With escalating infection rates in many different places across the nation, however, it is not possible to execute another pre-semester quarantine. Moreover, there is now a greater likelihood that some students returning to campus could be infected but are not symptomatic, and that an early semester outbreak could occur. Unlike August, tests other than PCR tests are available and approved. In particular, we have purchased a significant supply of reasonably priced antigen tests that provide results in fifteen minutes and have received FDA emergency use authorization. Accordingly, the spring repopulation plan involves the administration of three rounds of antigen tests during the initial week that students return to campus. The antigen tests could also be utilized during the semester as part of our contingency plan to contain an outbreak later in the semester.
Another significant change from the fall semester is the likelihood that the College’s athletic teams will be engaged in intercollegiate competition. At this writing, our athletic conference — the MAC — has plans to conduct truncated schedules for winter sports; we anticipate that spring sports will play a regular schedule and that fall teams may also have some limited competitive opportunities.
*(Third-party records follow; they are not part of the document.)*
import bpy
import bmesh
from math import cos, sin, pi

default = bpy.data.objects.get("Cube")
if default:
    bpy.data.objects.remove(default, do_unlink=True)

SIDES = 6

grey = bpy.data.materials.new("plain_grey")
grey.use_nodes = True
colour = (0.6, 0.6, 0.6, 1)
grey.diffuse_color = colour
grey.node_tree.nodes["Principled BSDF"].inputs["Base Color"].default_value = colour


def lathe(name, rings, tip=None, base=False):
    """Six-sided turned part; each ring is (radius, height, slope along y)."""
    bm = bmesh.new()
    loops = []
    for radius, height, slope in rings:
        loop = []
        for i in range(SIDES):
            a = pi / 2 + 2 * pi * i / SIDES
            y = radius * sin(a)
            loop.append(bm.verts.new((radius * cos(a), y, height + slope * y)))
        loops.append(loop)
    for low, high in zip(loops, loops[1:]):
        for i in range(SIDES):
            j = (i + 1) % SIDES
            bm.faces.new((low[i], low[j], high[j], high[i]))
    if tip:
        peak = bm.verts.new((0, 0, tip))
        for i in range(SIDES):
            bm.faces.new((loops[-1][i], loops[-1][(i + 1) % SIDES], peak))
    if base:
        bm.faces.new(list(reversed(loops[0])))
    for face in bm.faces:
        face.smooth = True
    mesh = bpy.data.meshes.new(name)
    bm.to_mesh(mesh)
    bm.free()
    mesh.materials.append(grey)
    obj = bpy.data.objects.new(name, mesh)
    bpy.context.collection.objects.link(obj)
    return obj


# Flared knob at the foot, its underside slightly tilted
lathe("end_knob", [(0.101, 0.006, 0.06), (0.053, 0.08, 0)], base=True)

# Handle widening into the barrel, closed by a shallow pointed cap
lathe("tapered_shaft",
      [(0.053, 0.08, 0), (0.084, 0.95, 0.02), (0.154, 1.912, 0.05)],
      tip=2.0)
These possibilities have emerged because the NCAA Sports Science Institute has revised its guidelines in response to new data that suggests less risk of transmission through participation in sport than was understood to be the case in the fall. We are hopeful that this plan will be implemented because athletics is an integral component of the College’s educational experience.
It is not yet clear how vaccines will impact the College’s spring semester. While the first phase of vaccinations has moved more slowly than promised, healthcare workers and nursing home residents have been appropriately prioritized. Next steps and a reliable schedule are not yet clear, but the more optimistic scenarios suggest that the collegiate environment will benefit by the end of March when educators, including college faculty, could be vaccinated. By the fall semester, we are hopeful that widespread vaccination will allow a return to what has historically been the “normal” residential college experience.
Despite the changes that I have detailed above as well as my optimism about the future, I want to close by stressing that a successful spring semester will depend greatly upon our continued willingness to adhere to public health protocols: wearing face coverings, physical distancing, avoiding large crowds, and practicing good hygiene. I am confident that our students and faculty will be equal to this challenge.
Kent C. Trachte, Ph.D., is the 15th president of Lycoming College.